• Material provided
───

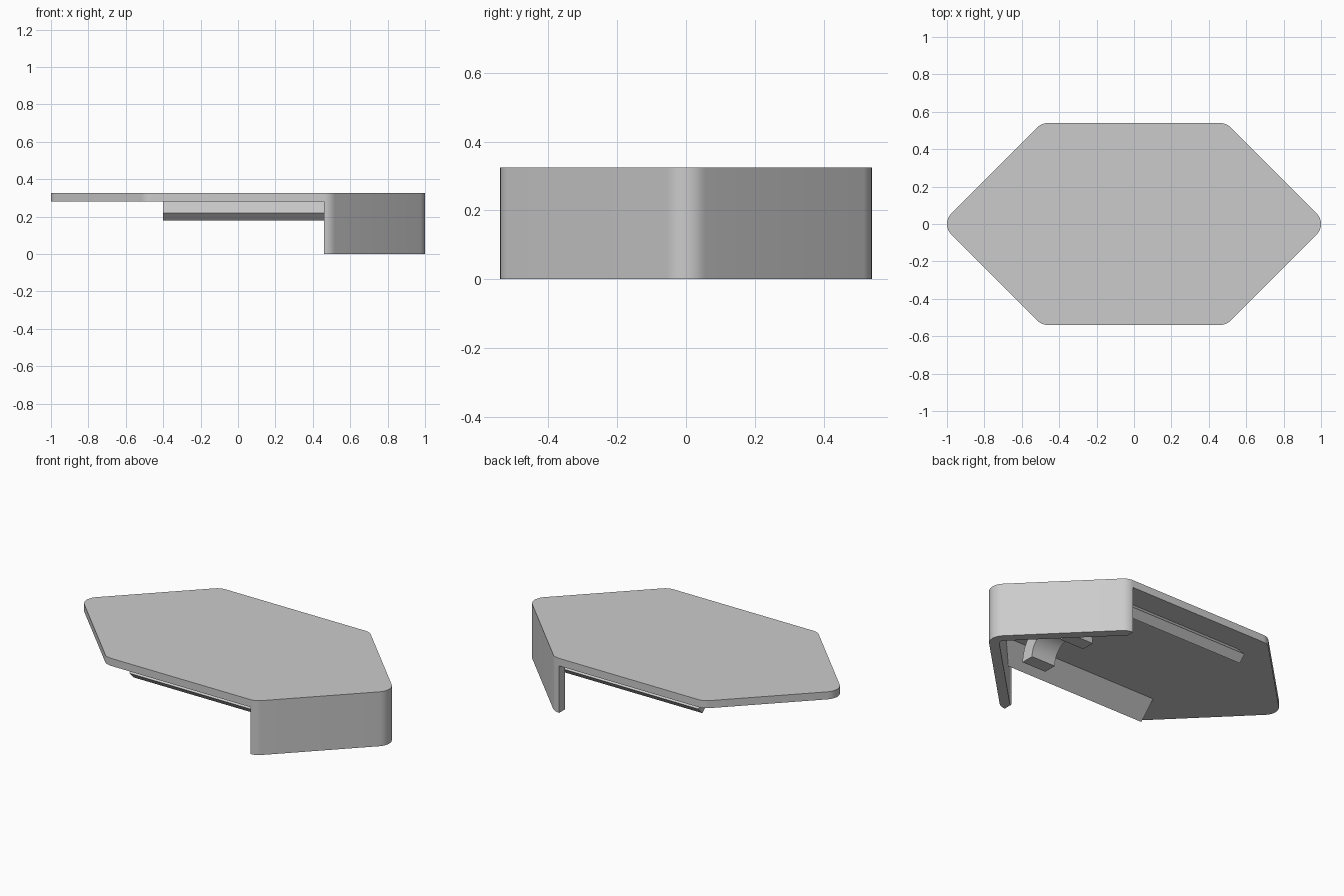
import bpy
import bmesh
from math import cos, sin, radians
from mathutils import Vector

if "Cube" in bpy.data.objects:
    bpy.data.objects.remove(bpy.data.objects["Cube"], do_unlink=True)

# Main dimensions
TOP, UNDERSIDE = 0.325, 0.28
CORNER_X, CORNER_Y, TIP_X = 0.46, 0.46, 0.92   # centres of the corner arcs
RADIUS, WALL = 0.08, 0.055

# Single plain grey
grey = bpy.data.materials.new("plain_grey")
grey.use_nodes = True
colour = (0.6, 0.6, 0.6, 1)
grey.diffuse_color = colour
grey.node_tree.nodes["Principled BSDF"].inputs["Base Color"].default_value = colour


def extrude(name, points, offset):
    """Solid made by pushing a closed 3D profile along an offset."""
    bm = bmesh.new()
    face = bm.faces.new([bm.verts.new(p) for p in points])
    grown = bmesh.ops.extrude_face_region(bm, geom=[face])
    moved = [v for v in grown["geom"] if isinstance(v, bmesh.types.BMVert)]
    bmesh.ops.translate(bm, verts=moved, vec=Vector(offset))
    bmesh.ops.recalc_face_normals(bm, faces=bm.faces)
    mesh = bpy.data.meshes.new(name)
    bm.to_mesh(mesh)
    bm.free()
    mesh.materials.append(grey)
    obj = bpy.data.objects.new(name, mesh)
    bpy.context.collection.objects.link(obj)
    return obj


def arc(cx, cy, r, start, end, steps=8):
    angles = [radians(start + (end - start) * i / steps) for i in range(steps + 1)]
    return [(cx + r * cos(a), cy + r * sin(a)) for a in angles]


def right_outline(r):
    """Rounded half of the hexagon, from front corner to back corner."""
    return (arc(CORNER_X, -CORNER_Y, r, -90, -45)
            + arc(TIP_X, 0, r, -45, 45)
            + arc(CORNER_X, CORNER_Y, r, 45, 90))


def smooth(obj):
    bpy.ops.object.select_all(action="DESELECT")
    obj.select_set(True)
    bpy.context.view_layer.objects.active = obj
    bpy.ops.object.shade_smooth_by_angle(angle=radians(30))


# Hexagonal plate with a skirt around one pointed end, hollowed from a solid
half = right_outline(RADIUS)
outline = half + [(-x, -y) for x, y in half]
body = extrude("plate_and_skirt", [(x, y, 0) for x, y in outline], (0, 0, TOP))
hollow = right_outline(RADIUS - WALL)
hollow += [(CORNER_X, 1), (-2, 1), (-2, -1), (CORNER_X, -1)]
cutter = extrude("hollow_cutter", [(x, y, -0.2) for x, y in hollow],
                 (0, 0, UNDERSIDE + 0.2))
cutter.hide_render = True
cut = body.modifiers.new("hollow", "BOOLEAN")
cut.operation, cut.solver, cut.object = "DIFFERENCE", "EXACT", cutter
bpy.context.view_layer.objects.active = body
bpy.ops.object.modifier_apply(modifier=cut.name)
bpy.data.objects.remove(cutter, do_unlink=True)
smooth(body)

# Slanted rails under the long edges, mitred into the skirt
profile = [(0.315, UNDERSIDE), (0.415, 0.18), (0.455, 0.22), (0.395, UNDERSIDE)]
for side, label in ((-1, "front"), (1, "back")):
    rail = extrude(label + "_rail", [(-0.4, side * y, z) for y, z in profile], (1, 0, 0))
    for v in rail.data.vertices:
        if v.co.x > 0:
            v.co.x = 0.98 - abs(v.co.y)

# Half-ring clip inside the skirt, open downward
ring = arc(0, 0.08, 0.2, 0, 180, 24) + arc(0, 0.08, 0.12, 180, 0, 24)
clip = extrude("half_ring_clip", [(0.46, y, z) for y, z in ring], (0.16, 0, 0))
smooth(clip)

───

Quote the records above exactly, leaving out any pictures.

import bpy
import bmesh
from math import cos, sin, radians
from mathutils import Vector

if "Cube" in bpy.data.objects:
    bpy.data.objects.remove(bpy.data.objects["Cube"], do_unlink=True)

# Main dimensions
TOP, UNDERSIDE = 0.325, 0.28
CORNER_X, CORNER_Y, TIP_X = 0.46, 0.46, 0.92   # centres of the corner arcs
RADIUS, WALL = 0.08, 0.055

# Single plain grey
grey = bpy.data.materials.new("plain_grey")
grey.use_nodes = True
colour = (0.6, 0.6, 0.6, 1)
grey.diffuse_color = colour
grey.node_tree.nodes["Principled BSDF"].inputs["Base Color"].default_value = colour


def extrude(name, points, offset):
    """Solid made by pushing a closed 3D profile along an offset."""
    bm = bmesh.new()
    face = bm.faces.new([bm.verts.new(p) for p in points])
    grown = bmesh.ops.extrude_face_region(bm, geom=[face])
    moved = [v for v in grown["geom"] if isinstance(v, bmesh.types.BMVert)]
    bmesh.ops.translate(bm, verts=moved, vec=Vector(offset))
    bmesh.ops.recalc_face_normals(bm, faces=bm.faces)
    mesh = bpy.data.meshes.new(name)
    bm.to_mesh(mesh)
    bm.free()
    mesh.materials.append(grey)
    obj = bpy.data.objects.new(name, mesh)
    bpy.context.collection.objects.link(obj)
    return obj


def arc(cx, cy, r, start, end, steps=8):
    angles = [radians(start + (end - start) * i / steps) for i in range(steps + 1)]
    return [(cx + r * cos(a), cy + r * sin(a)) for a in angles]


def right_outline(r):
    """Rounded half of the hexagon, from front corner to back corner."""
    return (arc(CORNER_X, -CORNER_Y, r, -90, -45)
            + arc(TIP_X, 0, r, -45, 45)
            + arc(CORNER_X, CORNER_Y, r, 45, 90))


def smooth(obj):
    bpy.ops.object.select_all(action="DESELECT")
    obj.select_set(True)
    bpy.context.view_layer.objects.active = obj
    bpy.ops.object.shade_smooth_by_angle(angle=radians(30))


# Hexagonal plate with a skirt around one pointed end, hollowed from a solid
half = right_outline(RADIUS)
outline = half + [(-x, -y) for x, y in half]
body = extrude("plate_and_skirt", [(x, y, 0) for x, y in outline], (0, 0, TOP))
hollow = right_outline(RADIUS - WALL)
hollow += [(CORNER_X, 1), (-2, 1), (-2, -1), (CORNER_X, -1)]
cutter = extrude("hollow_cutter", [(x, y, -0.2) for x, y in hollow],
                 (0, 0, UNDERSIDE + 0.2))
cutter.hide_render = True
cut = body.modifiers.new("hollow", "BOOLEAN")
cut.operation, cut.solver, cut.object = "DIFFERENCE", "EXACT", cutter
bpy.context.view_layer.objects.active = body
bpy.ops.object.modifier_apply(modifier=cut.name)
bpy.data.objects.remove(cutter, do_unlink=True)
smooth(body)

# Slanted rails under the long edges, mitred into the skirt
profile = [(0.315, UNDERSIDE), (0.415, 0.18), (0.455, 0.22), (0.395, UNDERSIDE)]
for side, label in ((-1, "front"), (1, "back")):
    rail = extrude(label + "_rail", [(-0.4, side * y, z) for y, z in profile], (1, 0, 0))
    for v in rail.data.vertices:
        if v.co.x > 0:
            v.co.x = 0.98 - abs(v.co.y)

# Half-ring clip inside the skirt, open downward
ring = arc(0, 0.08, 0.2, 0, 180, 24) + arc(0, 0.08, 0.12, 180, 0, 24)
clip = extrude("half_ring_clip", [(0.46, y, z) for y, z in ring], (0.16, 0, 0))
smooth(clip)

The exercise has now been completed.